Few counties in the state of Texas can boast greater achievements in their various public schools than Anderson. None can show more pronounced advancement, nor can any display a more wide-awake, progressive group of teachers. From those serving the most remote country school to the teachers in the Palestine City schools, practically, all are alert, ambitious, and progressive. The majority either possess college degrees, or are working on them. These teachers are deeply interested in their work. They plan conscientiously that the children under their tutelage shall make every advance possible.
Then as the accounts of the individual schools will show, the school buildings are modern, commodious, and generally speaking, of brick construction. Modern heating, plumbing and lighting equipment are installed, while the play ground equipment, in many schools, is at least on a par with those of other counties over the state. Radios and telephones are found in several of the schools. Then, during the last several years, educational tours have been conducted when pupils have been given opportunity to visit the State Fair, different sections of Texas, or the South, places of historic or scenic interest, etc. One has but to read the history of such schools as Tennessee Colony, Slocum and others to realize that Anderson County Schools are not confining their pupils to text books, but are instructing them how to find, “Tongues in trees, books in the running brooks, Sermons in stones and good in everything.”

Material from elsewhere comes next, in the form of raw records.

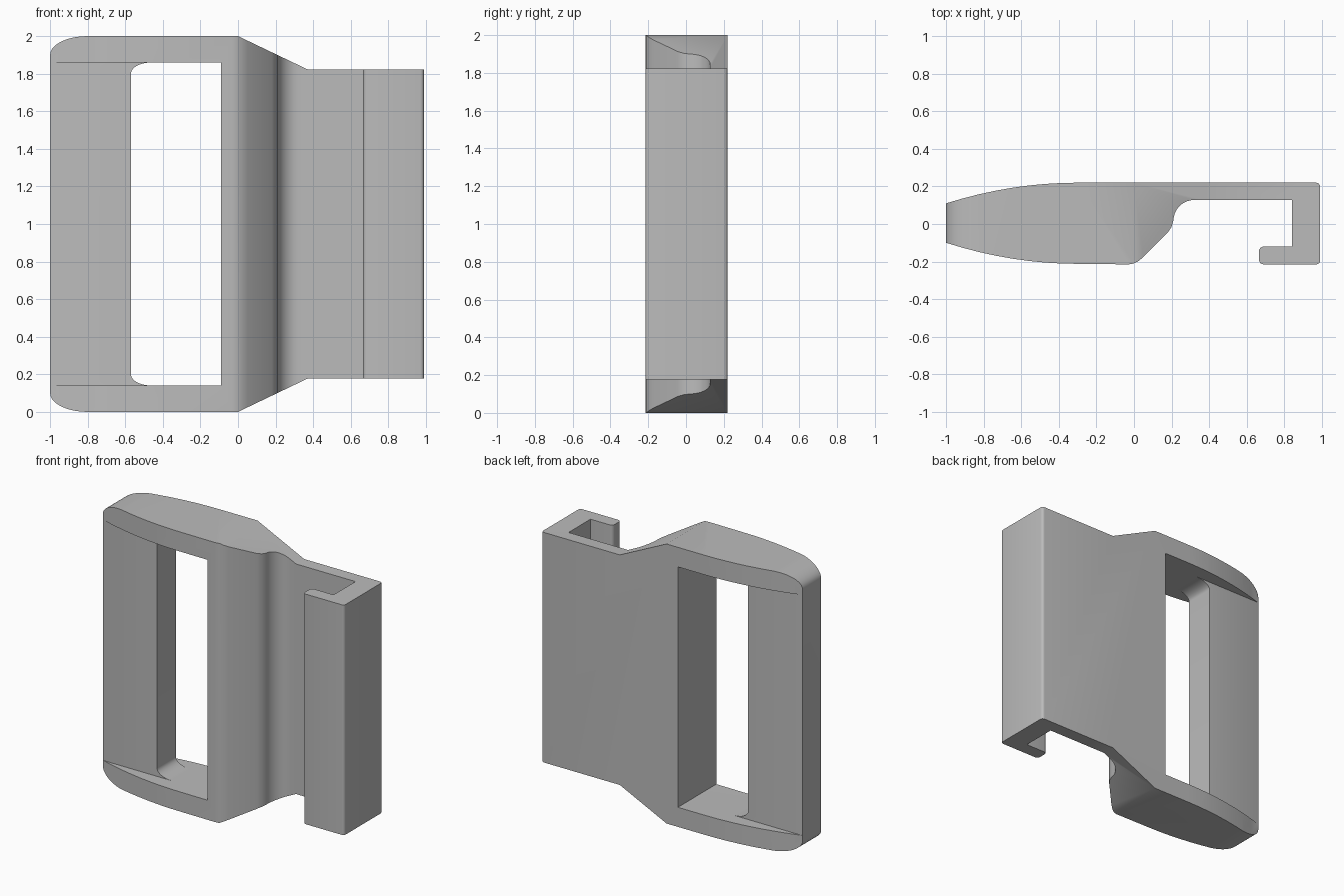
import bpy, bmesh, math
from mathutils import Vector

if "Cube" in bpy.data.objects:
    bpy.data.objects.remove(bpy.data.objects["Cube"])

grey = bpy.data.materials.new("grey plastic")
grey.diffuse_color = (0.5, 0.5, 0.5, 1)
grey.use_nodes = True
grey.node_tree.nodes["Principled BSDF"].inputs["Base Color"].default_value = grey.diffuse_color


def prism(name, pts, axis, lo, hi):
    """Extrude a closed 2D profile: axis 'z' takes (x, y), axis 'y' takes (x, z)."""
    bm = bmesh.new()
    place = (lambda p, t: (p[0], p[1], t)) if axis == 'z' else (lambda p, t: (p[0], t, p[1]))
    face = bm.faces.new([bm.verts.new(place(p, lo)) for p in pts])
    ext = bmesh.ops.extrude_face_region(bm, geom=[face])
    move = Vector((0, 0, hi - lo)) if axis == 'z' else Vector((0, hi - lo, 0))
    bmesh.ops.translate(bm, vec=move, verts=[v for v in ext['geom'] if isinstance(v, bmesh.types.BMVert)])
    bmesh.ops.recalc_face_normals(bm, faces=bm.faces)
    me = bpy.data.meshes.new(name)
    bm.to_mesh(me)
    bm.free()
    ob = bpy.data.objects.new(name, me)
    bpy.context.collection.objects.link(ob)
    me.materials.append(grey)
    return ob


def arc(cx, cy, rx, ry, a0, a1, n=8):
    return [(cx + rx * math.cos(math.radians(a0 + (a1 - a0) * i / n)),
             cy + ry * math.sin(math.radians(a0 + (a1 - a0) * i / n))) for i in range(n + 1)]


def rect(x0, x1, z0, z1):
    return [(x0, z0), (x1, z0), (x1, z1), (x0, z1)]


# Cross-section: bulged frame, sloped shoulder, thin plate and hooked lip
front_bulge = [(-1 + 0.7 * t / 8, -0.1 - 0.112 * (1 - (1 - t / 8) ** 2)) for t in range(9)]
shoulder = [(-0.03, -0.215), (-0.005, -0.211), (0.02, -0.2), (0.05, -0.176), (0.18, -0.045),
            (0.2, -0.015), (0.21, 0.02)]
fillet = arc(0.32, 0.018, 0.11, 0.11, 180, 90)[1:]
lip = [(0.84, 0.128), (0.84, -0.12)] + arc(0.69, -0.145, 0.025, 0.025, 90, 180, 4) \
    + arc(0.69, -0.19, 0.025, 0.025, 180, 270, 4)
outer = arc(0.97, -0.195, 0.02, 0.02, -90, 0, 4) + arc(0.97, 0.2, 0.02, 0.02, 0, 90, 4)
back_bulge = [(-0.3 - 0.7 * t / 8, 0.22 - 0.11 * (t / 8) ** 2) for t in range(9)]
buckle = prism("buckle_body", front_bulge + shoulder + fillet + lip + outer + back_bulge, 'z', -0.05, 2.05)

# Front outline: rounded left corners, tapered right side
half = arc(-0.8, 1.9, 0.2, 0.1, 180, 90, 10) + [(0, 2), (0.37, 1.823), (1.1, 1.823)]
outline = prism("outline_cutter", half + [(x, 2 - z) for x, z in reversed(half)], 'y', -0.5, 0.5)

# Strap slot, and recesses that leave the thin left bar
corner = arc(-0.46, 1.8, 0.11, 0.06, 90, 180, 8)
slot = prism("slot_cutter", [(-0.09, 1.86)] + corner + [(x, 2 - z) for x, z in reversed(corner)]
             + [(-0.09, 0.14)], 'y', -0.5, 0.5)
recess_front = prism("front_recess_cutter", rect(-1.1, -0.09, 0.14, 1.86), 'y', -0.5, -0.102)
recess_back = prism("back_recess_cutter", rect(-1.1, -0.09, 0.14, 1.86), 'y', 0.112, 0.5)

cutters = [(outline, 'INTERSECT'), (slot, 'DIFFERENCE'),
           (recess_front, 'DIFFERENCE'), (recess_back, 'DIFFERENCE')]
for cutter, op in cutters:
    mod = buckle.modifiers.new(cutter.name, 'BOOLEAN')
    mod.object, mod.operation, mod.solver = cutter, op, 'EXACT'

# Bake the cuts, drop the cutters, smooth the curved faces
dg = bpy.context.evaluated_depsgraph_get()
mesh = bpy.data.meshes.new_from_object(buckle.evaluated_get(dg))
buckle.modifiers.clear()
buckle.data = mesh
for cutter, _ in cutters:
    bpy.data.objects.remove(cutter)
bpy.ops.object.select_all(action='DESELECT')
buckle.select_set(True)
bpy.context.view_layer.objects.active = buckle
bpy.ops.object.shade_smooth_by_angle(angle=math.radians(30))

From an old Palestine history the date 1855 is given as that of the establishment in Palestine by the Masons of “a large, commodious and well equipped house for the male. and one for the female school.”
According to papers in the hands of Miss Fannie Lou Fullenwider, teacher of history in High School, Palestine, the first school building for Palestine was made possible on July 13, 1858, when citizens subscribed stock for the erection of a school, to be known as the Palestine Female Institute.
On July 6, 1859, all stock was transferred by subscribers to F. S. Jackson, John G. Gooch, and John Witherspoon “for the purpose of education,. authorizing them to cast our votes in all elections for teachers or trustees.” The document bears the following names: A. E.. McClure, Elam and Templeton, Isaac S. Taylor, Mrs. M. L. Curten, Elbert Jamison, J. J. Word, John H. Reagan, Isaac Cline; Wm. Alexander, O. C. Terrell, N. F. Sparks, H. H.. Link, Geo. W. Duke, J. Murchison, R. A. Reeves, John E. Cravens, W. G. W. Jowers, Geo. R. Howard, R. W. Willett, J. A. Lawrence, E. I. Inglehart, D. C. Hunter, J. M. Dixon, B. H. Woodard, N. C. Gunnels, W. M. Gray, A. Joost, Wm. N. Hicks, and Lem Gregory.
The lot on which to erect a school building had been acquired by F. S. Jackson, John S. Witherspoon, John Murchison, Wm. H. Tucker, and John G. Gooch, trustees of the Palestine Female Institute, August 14, 1858. Ruben A. Reeves, B. H. Duval, and Paul J. Simons, with his wife donated the three and seven-tenths acres of land as a site for the school. The Female Institute building erected on this ground is occupied by the Junior High School building today. The early teachers of both Female Institute and Masonic Institute and other early schools were: W. M. Bishop of Virginia; Elisha Pettit of N. H.; Rev. W. L. Mosely, John G. Scott, Rev. Elliot, Edward Wise, .H. B. Phillips, and N. B. Brooks of Alabama.
On July 29, 1873 the Palestine Educational Association was organized with a membership of six-, teen from which the following officers were chosen: J.R. Palmer, president; R. McClure, vice president;- J. W. Ozment, treasurer; J. Y. Gooch, secretary; S. N. Pickens, R.- J. Royall, Jim Langston, C. A. Sterne and N. B. Barnes, trustees. Prof. A. H. Bailey,, A. M., of Alabama was the first Principal employed by the Association. The old catalog- published by the Association for the session of 1873-4 announces the faculty as follows: A. H. Bailey, A. M., Principal; Prof. J. T. Kennedy and Miss Mary Graham; Music Department, Prof. H. B. McEachern and, Miss Florence R. Finch; Telegraphic Department, W. D. Allen and J. P. Springer.
On July 29, 1876, the Female Institute was incorporated under the name, Palestine Female College, with the following as incorporators: Dr. J. P.. Palmer, R. J. Royall, T. E. Kersh, H. J. Hunter, N. R. Royall, S. N. Pickens, Thos. B. Greenwood, and Cyrus Helm. The school with Prof. A. H. Bailey and associates conducting it, continued till June 1881, young men, as well as young women comprising the student body.